If you’d love to start your own business (or any kind of money-making project), what’s the first thing you do when an idea flits across your brain?
Is it to jump over to Google and start researching it? And do you then usually find a problem with the idea and give up on it to go searching for another one?
Then you, my friend, may be suffering from a serious condition I’ve named researchitis.
Do you have these symptoms?
- Endless Googling every time you have an idea for a business or project
- 10 or more browser tabs open at a time
- Many hours spent at the screen reading and researching without taking action or leaving the house
- Pale complexion (see above)
- Bouts of despondency when you discover a reason that your idea is impossible for you
- An internal voice that keeps saying “But what if it doesn’t work?’
- A feeling of being completely stuck and not making any progress
Then I’m afraid you have chronic researchitis.
Fortunately there is a cure.
Here is the cure
The truth is this: If you look long enough for a reason why an idea won’t work, you will find it. Be honest with yourself; has researching become a way to avoid taking action? To avoid committing to something? Then it’s time to do something different.
This is your cure: close your Google search tab, choose an idea (any idea) that excites you and make a micro-commitment. Turn your idea into a real-world project you can do in 30 days. I call this a Play Project – it gives you a chance to indulge yourself in something you’re interested in and see where it takes you.
You could throw yourself into a topic by writing a dozen blog posts in 30 days. Want to help people with something in their business or personal life? Call some friends and offer to help them in exchange for a testimonial. Want to create the next big startup but you’re still a beginner at coding? Join GitHub and see if you can help on an open-source software project. Want to launch an alternative version of TED Talks or a different kind of comedy night? Go to meetup.com, set up your own meetup and run your first event.
When you do this, you’ll be out in the world, getting real-life experience, learning about a topic. You’ll get valuable information on what you like doing (and what you don’t) and you’ll learn a lot about what people find valuable.

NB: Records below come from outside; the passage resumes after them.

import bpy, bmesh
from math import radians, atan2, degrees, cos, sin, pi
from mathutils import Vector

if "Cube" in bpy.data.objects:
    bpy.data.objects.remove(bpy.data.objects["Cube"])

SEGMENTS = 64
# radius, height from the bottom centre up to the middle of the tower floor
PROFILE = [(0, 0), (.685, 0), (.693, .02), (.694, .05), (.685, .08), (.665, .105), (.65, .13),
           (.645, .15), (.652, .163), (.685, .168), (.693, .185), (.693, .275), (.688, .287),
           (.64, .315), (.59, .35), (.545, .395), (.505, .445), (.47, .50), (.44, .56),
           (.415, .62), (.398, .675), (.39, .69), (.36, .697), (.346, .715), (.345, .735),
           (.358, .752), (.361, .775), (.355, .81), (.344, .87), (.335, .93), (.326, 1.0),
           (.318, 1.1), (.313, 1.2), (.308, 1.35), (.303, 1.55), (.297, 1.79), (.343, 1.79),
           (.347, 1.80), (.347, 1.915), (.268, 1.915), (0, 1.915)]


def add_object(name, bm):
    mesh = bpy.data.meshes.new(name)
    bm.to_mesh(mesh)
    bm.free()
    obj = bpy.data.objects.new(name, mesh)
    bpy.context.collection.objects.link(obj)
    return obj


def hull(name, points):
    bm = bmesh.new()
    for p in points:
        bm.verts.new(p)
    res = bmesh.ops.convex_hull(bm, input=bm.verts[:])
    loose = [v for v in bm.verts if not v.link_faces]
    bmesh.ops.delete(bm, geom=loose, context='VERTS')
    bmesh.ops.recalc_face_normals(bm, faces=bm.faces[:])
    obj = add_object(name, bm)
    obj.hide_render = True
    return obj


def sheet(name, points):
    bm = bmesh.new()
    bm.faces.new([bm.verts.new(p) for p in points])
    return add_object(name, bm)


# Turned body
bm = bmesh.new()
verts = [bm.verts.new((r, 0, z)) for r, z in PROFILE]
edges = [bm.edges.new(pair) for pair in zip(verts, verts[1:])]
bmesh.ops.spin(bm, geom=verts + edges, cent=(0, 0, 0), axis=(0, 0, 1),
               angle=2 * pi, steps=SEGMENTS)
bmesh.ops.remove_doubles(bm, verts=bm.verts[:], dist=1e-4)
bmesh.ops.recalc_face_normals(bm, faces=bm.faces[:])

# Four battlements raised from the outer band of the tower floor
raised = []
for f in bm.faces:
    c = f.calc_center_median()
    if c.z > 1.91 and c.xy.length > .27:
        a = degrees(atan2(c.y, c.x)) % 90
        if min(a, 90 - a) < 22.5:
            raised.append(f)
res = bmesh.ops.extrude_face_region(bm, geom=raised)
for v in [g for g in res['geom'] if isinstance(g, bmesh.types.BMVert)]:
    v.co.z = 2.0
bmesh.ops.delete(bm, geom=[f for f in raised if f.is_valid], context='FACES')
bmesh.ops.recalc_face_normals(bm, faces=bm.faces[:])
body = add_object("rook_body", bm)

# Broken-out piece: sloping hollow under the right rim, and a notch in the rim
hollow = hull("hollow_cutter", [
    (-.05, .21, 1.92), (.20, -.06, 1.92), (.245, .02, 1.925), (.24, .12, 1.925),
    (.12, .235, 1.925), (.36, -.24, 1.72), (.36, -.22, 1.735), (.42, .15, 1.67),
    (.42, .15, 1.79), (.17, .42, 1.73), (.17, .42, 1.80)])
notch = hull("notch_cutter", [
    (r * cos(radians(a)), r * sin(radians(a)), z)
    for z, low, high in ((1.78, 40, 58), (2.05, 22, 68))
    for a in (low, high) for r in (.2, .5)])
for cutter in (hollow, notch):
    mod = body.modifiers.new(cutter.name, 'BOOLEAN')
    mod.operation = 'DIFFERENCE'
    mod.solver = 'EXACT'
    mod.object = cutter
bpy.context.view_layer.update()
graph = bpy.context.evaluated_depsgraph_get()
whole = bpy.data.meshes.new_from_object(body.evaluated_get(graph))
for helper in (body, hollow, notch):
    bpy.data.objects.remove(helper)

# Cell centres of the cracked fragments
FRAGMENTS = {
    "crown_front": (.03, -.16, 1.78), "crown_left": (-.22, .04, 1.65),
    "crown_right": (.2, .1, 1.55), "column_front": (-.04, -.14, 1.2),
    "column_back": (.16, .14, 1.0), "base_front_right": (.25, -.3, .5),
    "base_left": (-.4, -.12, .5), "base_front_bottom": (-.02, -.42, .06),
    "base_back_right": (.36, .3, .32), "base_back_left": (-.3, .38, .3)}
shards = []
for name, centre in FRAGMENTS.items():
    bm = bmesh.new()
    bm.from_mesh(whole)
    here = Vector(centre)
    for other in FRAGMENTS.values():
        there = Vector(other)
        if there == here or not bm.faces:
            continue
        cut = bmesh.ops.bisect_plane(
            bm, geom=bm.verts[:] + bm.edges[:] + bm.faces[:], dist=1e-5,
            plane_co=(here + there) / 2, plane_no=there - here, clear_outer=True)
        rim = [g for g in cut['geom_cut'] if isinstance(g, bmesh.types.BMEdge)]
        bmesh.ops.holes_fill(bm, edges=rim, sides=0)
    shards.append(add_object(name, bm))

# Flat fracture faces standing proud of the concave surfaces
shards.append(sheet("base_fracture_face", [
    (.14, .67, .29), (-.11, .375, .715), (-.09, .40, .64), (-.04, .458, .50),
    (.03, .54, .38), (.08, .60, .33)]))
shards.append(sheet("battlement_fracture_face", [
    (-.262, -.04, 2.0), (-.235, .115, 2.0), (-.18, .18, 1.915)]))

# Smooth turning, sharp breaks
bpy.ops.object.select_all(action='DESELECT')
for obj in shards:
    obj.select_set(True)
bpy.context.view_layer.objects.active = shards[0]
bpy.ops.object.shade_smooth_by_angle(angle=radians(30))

That’s better than spending all evening googling isn’t it?
Of course there’s nothing wrong with searching for something like ‘Best way to launch an event’ and then immediately acting on the advice you find. But that’s a world of difference from endless idle research on markets, competition and career prospects.
And if you discover it wasn’t quite the right project for you or it didn’t work as well you hoped, you can adapt what you’re doing or even choose a completely different project and go again.
My new book Screw Work Break Free gives you day-by-day instructions on making any idea happen in 30 days. You can download a free chapter here.